A classic aesthetic combined with the latest tech—that’s what Wilson’s Staff Model CB irons delivers to better players. Completed with a clean nickel-chrome finish, in a subtle cavity back design, this iron improves on Wilson’s previous V6 model.
By adding significant tungsten weighting to the toe of longer irons, 20 grams to be exact, Staff Model CB empower players with greater stability on every strike, diminishing the severity of wayward misses while maintaining distance on less-than-perfect contact.
“The tungsten is all about adding improved forgiveness and performance in a smaller package,” says Pergande.
The keystone piece of tech in this model is Wilson’s new Tri-Brace, a connecting feature that supports the face at impact to generate increased ball speed. If you’re wanting to shape shots and hit an iron that feels as smooth as freshly rolled greens, you’ll find it in Staff Model CB.
Are they for me?
If you’re a solid player with a handicap in the single digits, you’ll appreciate the workability and forgiveness of these irons.
A wedge that’s as versatile as the shots you’ll face on the course, Wilson’s Staff Model Tour Grind Wedge delivers consistent spin and ultimate performance for highly skilled players. Available with Wilson’s Tour Grind Sole, this wedge is engineered for hitting crisp pitches and chips off of firm lies, the kinds tour professionals often face, while giving players the opportunity to hit flop shots or low bump-and-runs.
“We’ve had the Tour Sole in some of our past wedge lines, and now we’re resurrecting that knowledge to build on. We talked to our Tour guys and we want to provide heel and trailing edge relief to provide flexibility around the greens,” says Pergande.
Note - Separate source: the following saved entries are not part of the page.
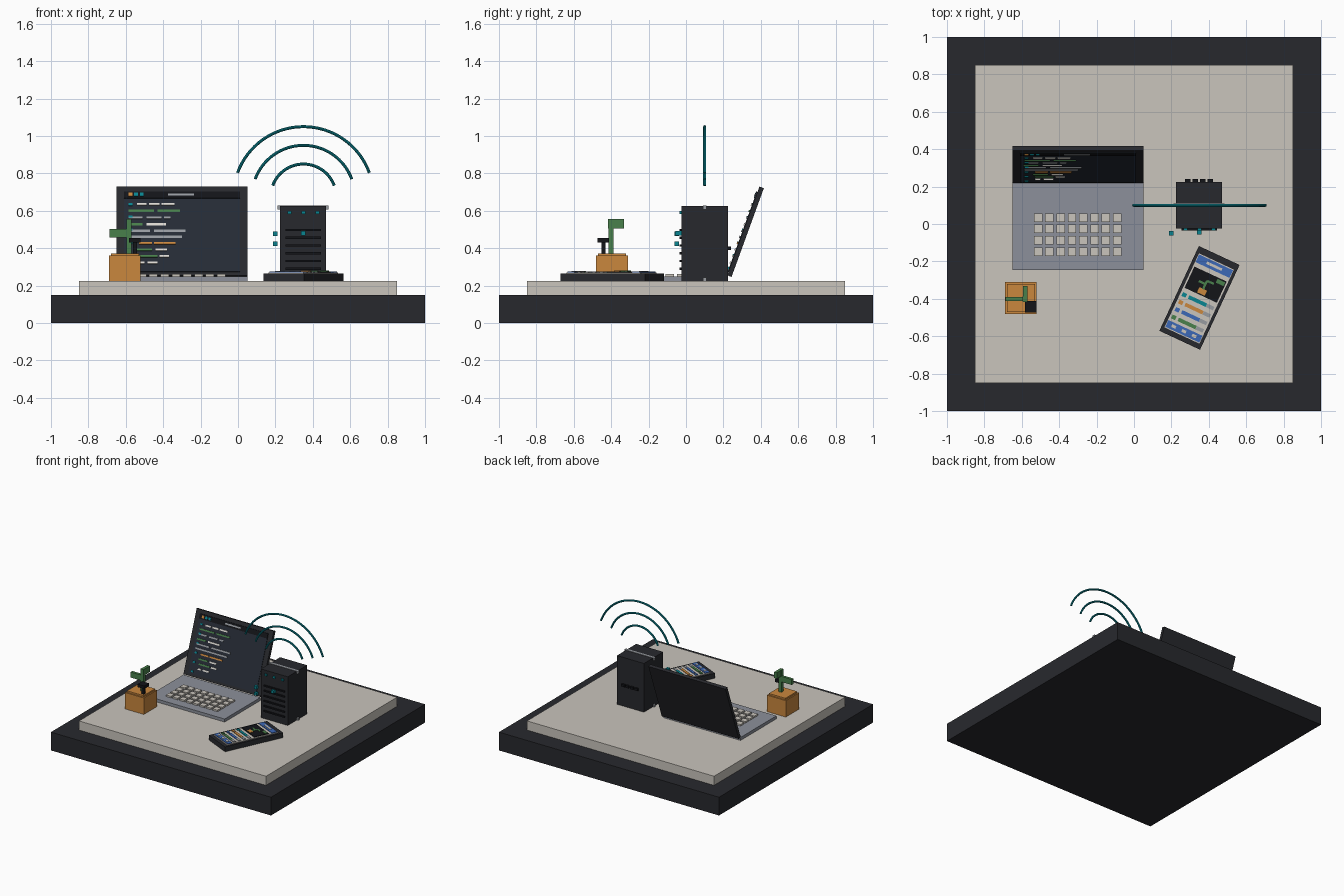
import bpy, bmesh
from math import radians, cos, sin
from mathutils import Matrix, Vector

if "Cube" in bpy.data.objects:
    bpy.data.objects.remove(bpy.data.objects["Cube"])


def material(name, hexcode):
    m = bpy.data.materials.new(name)
    rgb = [(int(hexcode[i:i + 2], 16) / 255) ** 2.2 for i in (0, 2, 4)]
    m.diffuse_color = (*rgb, 1)
    m.use_nodes = True
    m.node_tree.nodes["Principled BSDF"].inputs["Base Color"].default_value = m.diffuse_color
    return m


DARK = material("charcoal", "2c2d31")
BLACK = material("near_black", "1a1b1f")
STONE = material("warm_stone", "c8c3bb")
METAL = material("blue_grey_metal", "8b8f99")
GREY = material("mid_grey", "969a9f")
WHITE = material("off_white", "dcd9d2")
TEAL = material("teal", "128490")
ORANGE = material("orange", "c98640")
GREEN = material("green", "4a7f4c")
BLUE = material("blue", "3f68b5")
SLATE = material("screen_slate", "2a2f38")


def boxes(name, items, mat, frame=Matrix()):
    """One object made of boxes, each given as (x0, x1, y0, y1, z0, z1)."""
    bm = bmesh.new()
    for x0, x1, y0, y1, z0, z1 in items:
        mid = Vector((x0 + x1, y0 + y1, z0 + z1)) / 2
        size = Matrix.Diagonal((x1 - x0, y1 - y0, z1 - z0, 1))
        bmesh.ops.create_cube(bm, size=1, matrix=Matrix.Translation(mid) @ size)
    me = bpy.data.meshes.new(name)
    bm.to_mesh(me)
    bm.free()
    me.materials.append(mat)
    ob = bpy.data.objects.new(name, me)
    ob.matrix_world = frame
    bpy.context.collection.objects.link(ob)
    return ob


# Plinth and desk surface
boxes("plinth", [(-1, 1, -1, 1, 0, .15)], DARK)
boxes("desk_surface", [(-.85, .85, -.85, .85, .15, .225)], STONE)

# Laptop base with an 8 x 4 key grid
boxes("laptop_base", [(-.65, .05, -.245, .22, .225, .25)], METAL)
keys = []
for i in range(8):
    for j in range(4):
        x, y = -.513 + i * .0605, .034 - j * .0605
        keys.append((x - .0225, x + .0225, y - .0225, y + .0225, .25, .263))
boxes("laptop_keys", keys, STONE)

# Laptop lid, leaning back 20 degrees
tilt = radians(20)
lid = Matrix.Translation((0, .22, .255)) @ Matrix.Rotation(-tilt, 4, 'X')
boxes("laptop_lid", [(-.65, .05, 0, .025, 0, .505)], DARK, lid)
boxes("laptop_screen", [(-.61, .01, -.004, 0, .02, .475)], SLATE, lid)
boxes("screen_title_bar", [(-.61, .01, -.007, 0, .437, .475)], BLACK, lid)


def marks(name, spans, mat, h=.006):
    """Raised marks on the lid, each given as (x0, x1, front view z)."""
    items = [(a, b, -.010, 0, (z - .255) / cos(tilt) - h,
              (z - .255) / cos(tilt) + h) for a, b, z in spans]
    boxes(name, items, mat, lid)


for col, x, n in ((ORANGE, -.575, "close"), (TEAL, -.545, "middle"), (TEAL, -.515, "end")):
    marks("title_dot_" + n, [(x - .01, x + .01, .684)], col, .01)
marks("title_line", [(-.375, -.235, .684)], GREY)
marks("line_markers", [(-.585, -.565, .632 - i * .068) for i in range(6)], TEAL, .007)
marks("code_white", [(-.54, -.49, .632), (-.475, -.42, .632), (-.41, -.34, .632),
                     (-.49, -.385, .525), (-.44, -.38, .39),
                     (-.53, -.50, .32), (-.485, -.43, .32), (-.42, -.37, .355)], WHITE)
marks("code_green", [(-.585, -.45, .597), (-.43, -.31, .597), (-.59, -.51, .525),
                     (-.53, -.43, .355), (-.54, -.46, .39)], GREEN)
marks("code_grey", [(-.585, -.51, .561), (-.49, -.41, .561), (-.395, -.36, .561),
                    (-.585, -.47, .49), (-.45, -.28, .49), (-.585, -.30, .458)], GREY)
marks("code_orange", [(-.53, -.46, .425), (-.45, -.335, .425)], ORANGE)

# Computer tower with front slots, lamps, rear vents and bands
boxes("tower_case", [(.225, .47, -.025, .225, .225, .625)], DARK)
boxes("tower_front_slots", [(.255, .445, -.034, -.025, z - .006, z + .006)
                            for z in (.29, .331, .373, .414, .456, .498)], BLACK)
boxes("tower_lamps", [(x - .01, x + .01, -.035, -.025, .582, .598)
                      for x in (.275, .35, .425)], TEAL)
boxes("tower_power_button", [(.338, .362, -.055, -.025, .468, .492)], TEAL)
boxes("signal_cubes", [(.188, .212, -.062, -.038, z - .012, z + .012)
                       for z in (.425, .478)], TEAL)
boxes("tower_rear_vents", [(x - .014, x + .014, .225, .24, .39, .41)
                           for x in (.287, .328, .368, .408)], BLACK)
boxes("tower_bands", [(.212, .483, .09, .11, .607, .628),
                      (.212, .483, .09, .11, .226, .244)], GREY)

# Wireless signal arcs above the tower
for k, r in enumerate((.175, .275, .375)):
    cu = bpy.data.curves.new(f"signal_arc_{k + 1}", 'CURVE')
    cu.dimensions = '3D'
    cu.bevel_depth = .008
    cu.bevel_resolution = 2
    cu.use_fill_caps = True
    sp = cu.splines.new('POLY')
    n = 32
    sp.points.add(n)
    for i, p in enumerate(sp.points):
        a = radians(20 + 140 * i / n)
        p.co = (.35 + r * cos(a), .1, .675 + r * sin(a), 1)
    cu.materials.append(TEAL)
    ob = bpy.data.objects.new(cu.name, cu)
    bpy.context.collection.objects.link(ob)
    bpy.ops.object.select_all(action='DESELECT')
    ob.select_set(True)
    bpy.context.view_layer.objects.active = ob
    bpy.ops.object.convert(target='MESH')
    bpy.ops.object.shade_smooth_by_angle()

# Phone lying on the desk, turned 25 degrees
phone = Matrix.Translation((.35, -.395, .225)) @ Matrix.Rotation(radians(-25), 4, 'Z')
boxes("phone_body", [(-.12, .12, -.25, .25, 0, .04)], DARK, phone)
boxes("phone_screen", [(-.103, .103, -.222, .215, .04, .046)], STONE, phone)


def tiles(name, items, mat, top=.051):
    """Raised tiles on the phone, each given as (centre x, centre y, width, height)."""
    boxes(name, [(x - w / 2, x + w / 2, y - h / 2, y + h / 2, .044, top)
                 for x, y, w, h in items], mat, phone)


tiles("phone_bars", [(0, .187, .2, .045), (0, -.197, .2, .04)], BLUE)
tiles("phone_bar_lines", [(0, .187, .09, .014), (-.06, -.197, .025, .016),
                          (0, -.197, .025, .016), (.06, -.197, .025, .016)], STONE, .054)
tiles("phone_picture", [(0, .078, .19, .125)], BLACK)
tiles("picture_plant", [(-.002, .075, .012, .05), (-.022, .08, .04, .012),
                        (.018, .1, .04, .012), (.067, .122, .045, .022)], GREEN, .055)
tiles("picture_pot", [(-.002, .037, .045, .03)], ORANGE, .055)
for k, col in enumerate((TEAL, ORANGE, BLUE, GREEN)):
    v = -.02 - .044 * k
    tiles(f"list_row_{k + 1}", [(-.08, v, .024, .022), (-.002, v, .105, .02)], col)
    tiles(f"list_row_end_{k + 1}", [(.072, v, .042, .02)], GREY)

# Potted plant
boxes("plant_pot", [(-.69, -.52, -.48, -.31, .225, .36),
                    (-.68, -.53, -.47, -.32, .36, .373)], ORANGE)
boxes("plant_stem_and_leaves", [(-.595, -.57, -.414, -.388, .36, .555),
                                (-.688, -.57, -.412, -.39, .458, .503),
                                (-.593, -.569, -.416, -.332, .505, .555)], GREEN)
boxes("small_dark_sprout", [(-.562, -.54, -.452, -.43, .36, .435),
                            (-.582, -.522, -.472, -.412, .43, .455)], BLACK)
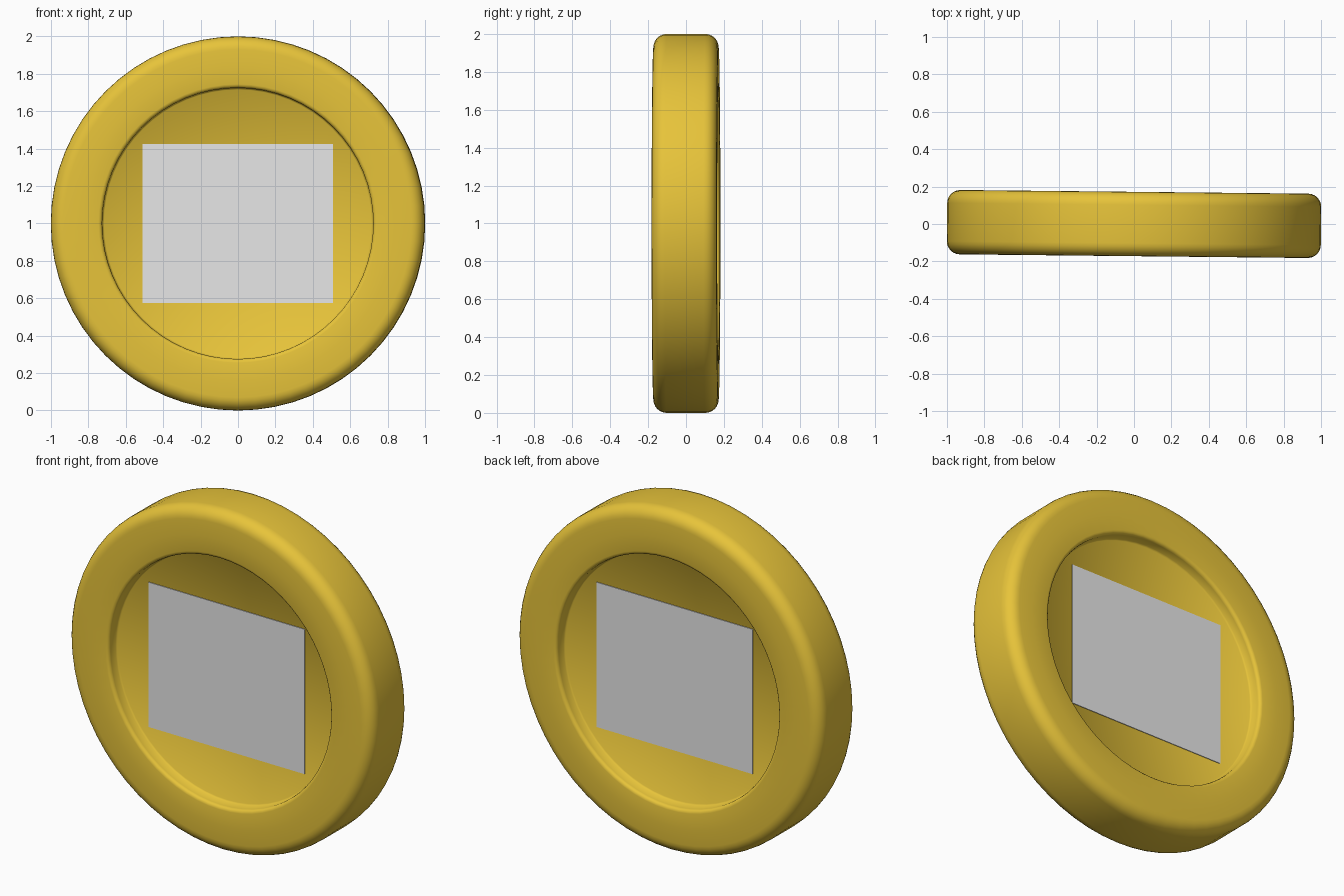
import bpy, bmesh, math
from mathutils import Matrix

if "Cube" in bpy.data.objects:
    bpy.data.objects.remove(bpy.data.objects["Cube"])

SEG = 64
HALF = 0.172        # half thickness at the rim
FLOOR = 0.10        # half thickness at the recessed disc
TURN = Matrix.Rotation(math.radians(-0.6), 4, 'Z')


def material(name, rgb):
    m = bpy.data.materials.new(name)
    m.diffuse_color = (*rgb, 1)
    m.use_nodes = True
    m.node_tree.nodes["Principled BSDF"].inputs["Base Color"].default_value = m.diffuse_color
    return m


def make_object(name, bm, mat):
    bm.transform(Matrix.Translation((0, 0, 1)) @ TURN)
    me = bpy.data.meshes.new(name)
    bm.to_mesh(me)
    bm.free()
    ob = bpy.data.objects.new(name, me)
    bpy.context.collection.objects.link(ob)
    me.materials.append(mat)
    return ob


def arc(cr, cy, rad, a0, a1, n):
    """Points (radius, depth) along a rounded corner."""
    return [(cr + rad * math.cos(math.radians(a0 + (a1 - a0) * i / n)),
             cy + rad * math.sin(math.radians(a0 + (a1 - a0) * i / n)))
            for i in range(n + 1)]


gold = material("gold", (0.80, 0.55, 0.042))
grey = material("light grey", (0.80, 0.80, 0.80))

# Coin body: half profile from disc centre to rim, mirrored, then revolved
half = [(0.0, FLOOR), (0.715, FLOOR), (0.724, FLOOR + 0.008)]
half += arc(0.745, HALF - 0.02, 0.02, 180, 90, 3)
half += [(0.84, HALF)]
half += arc(0.93, HALF - 0.07, 0.07, 90, 0, 6)
profile = half + [(r, -y) for r, y in reversed(half)]

bm = bmesh.new()
verts = [bm.verts.new((r, y, 0)) for r, y in profile]
edges = [bm.edges.new(p) for p in zip(verts, verts[1:])]
bmesh.ops.spin(bm, geom=verts + edges, cent=(0, 0, 0), axis=(0, 1, 0),
               angle=math.tau, steps=SEG, use_duplicate=False)
bmesh.ops.remove_doubles(bm, verts=bm.verts, dist=1e-4)
bmesh.ops.recalc_face_normals(bm, faces=bm.faces)
for f in bm.faces:
    f.smooth = True
make_object("coin_body", bm, gold)

# Flat rectangular plate on each recessed face
for name, side in (("front_plate", -1), ("back_plate", 1)):
    bm = bmesh.new()
    bmesh.ops.create_cube(bm, size=1)
    bm.transform(Matrix.Translation((0, side * (FLOOR + 0.002), 0))
                 @ Matrix.Diagonal((1.02, 0.004, 0.85, 1)))
    make_object(name, bm, grey)
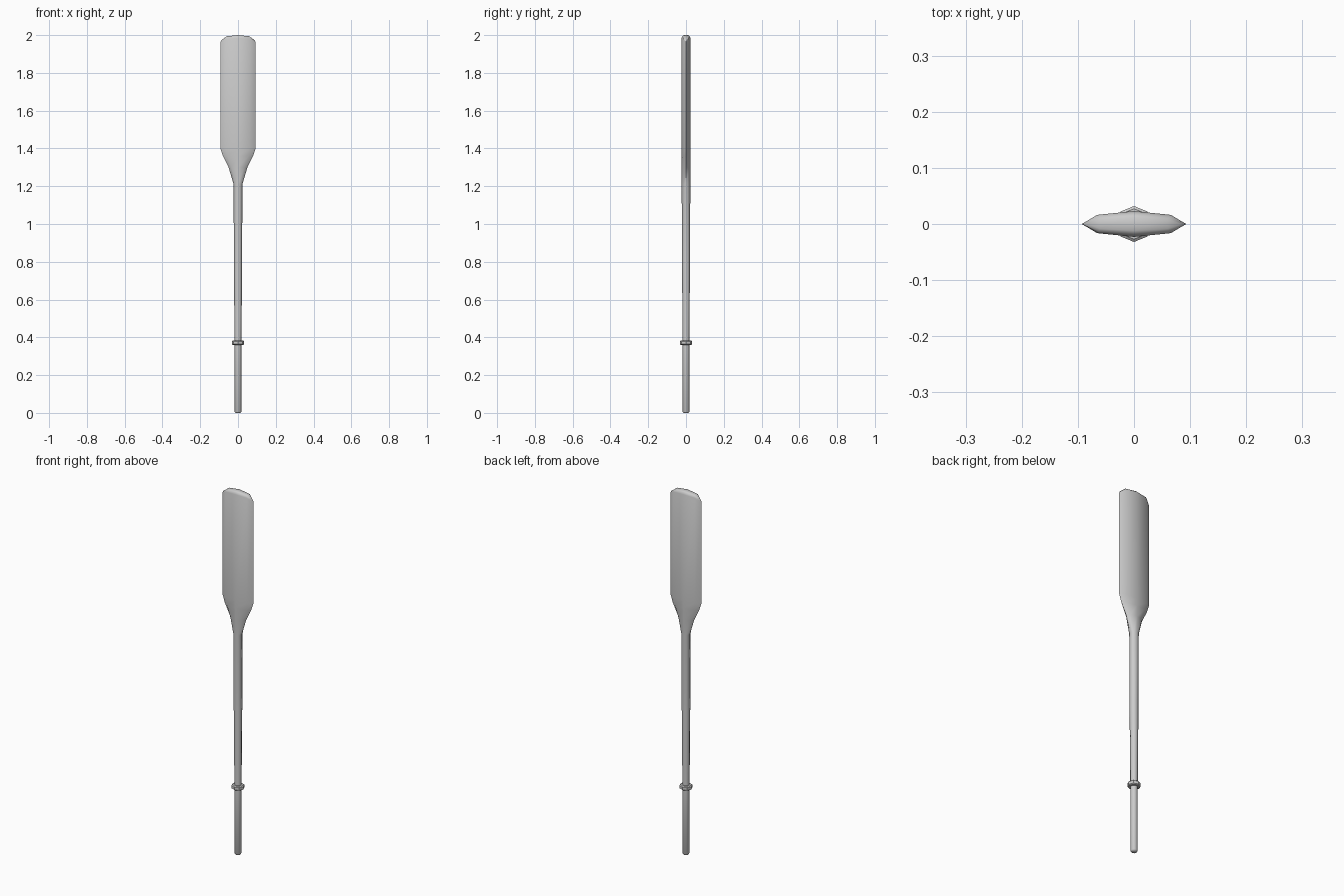
import bpy, bmesh, math

if "Cube" in bpy.data.objects:
    bpy.data.objects.remove(bpy.data.objects["Cube"])


def loft(name, rings, sides=8, angle=40):
    """Skin stacked elliptical rings (x radius, y radius, z at centre, drop at the x tips)."""
    bm = bmesh.new()
    loops = []
    for rx, ry, z, drop in rings:
        loop = []
        for i in range(sides):
            a = 2 * math.pi * i / sides
            c = math.cos(a)
            loop.append(bm.verts.new((rx * c, ry * math.sin(a), z - drop * c ** 4)))
        loops.append(loop)
    for a, b in zip(loops, loops[1:]):
        for i in range(sides):
            j = (i + 1) % sides
            bm.faces.new((a[i], a[j], b[j], b[i]))
    bm.faces.new(loops[0][::-1])
    # crown closed with strips across the width
    t, n = loops[-1], sides // 2
    bm.faces.new((t[0], t[1], t[-1]))
    for i in range(1, n - 1):
        bm.faces.new((t[i], t[i + 1], t[-i - 1], t[-i]))
    bm.faces.new((t[n - 1], t[n], t[n + 1]))
    bmesh.ops.recalc_face_normals(bm, faces=bm.faces[:])
    me = bpy.data.meshes.new(name)
    bm.to_mesh(me)
    bm.free()
    ob = bpy.data.objects.new(name, me)
    bpy.context.collection.objects.link(ob)
    bpy.ops.object.select_all(action='DESELECT')
    ob.select_set(True)
    bpy.context.view_layer.objects.active = ob
    bpy.ops.object.shade_smooth_by_angle(angle=math.radians(angle))
    return ob


# handle, shaft and flattened blade as one tapering body
loft("oar_body", [
    (0.014, 0.014, 0.0, 0),
    (0.018, 0.018, 0.006, 0),
    (0.018, 0.018, 0.37, 0),
    (0.022, 0.021, 0.8, 0),
    (0.023, 0.023, 1.21, 0),
    (0.050, 0.023, 1.30, 0),
    (0.080, 0.023, 1.36, 0),
    (0.093, 0.023, 1.40, 0),
    (0.093, 0.023, 1.985, 0.022),
    (0.090, 0.019, 1.995, 0.025),
    (0.085, 0.012, 2.0, 0.025),
], angle=60)

# raised collar above the grip
loft("collar", [
    (0.028, 0.027, 0.36, 0),
    (0.033, 0.032, 0.364, 0),
    (0.033, 0.032, 0.379, 0),
    (0.028, 0.027, 0.383, 0),
])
Flexibility, consistency and versatility, is what you can expect from Wilson’s latest wedge release, Staff Model Tour Grind.
Are they for me?
Pergande says these are tailored for better players who can execute a variety of shots. That said, anyone can benefit from the versatility they provide. If you’re a low handicap player, or have been struggling to play certain shots around the greens, you might benefit from having this wedge in your set.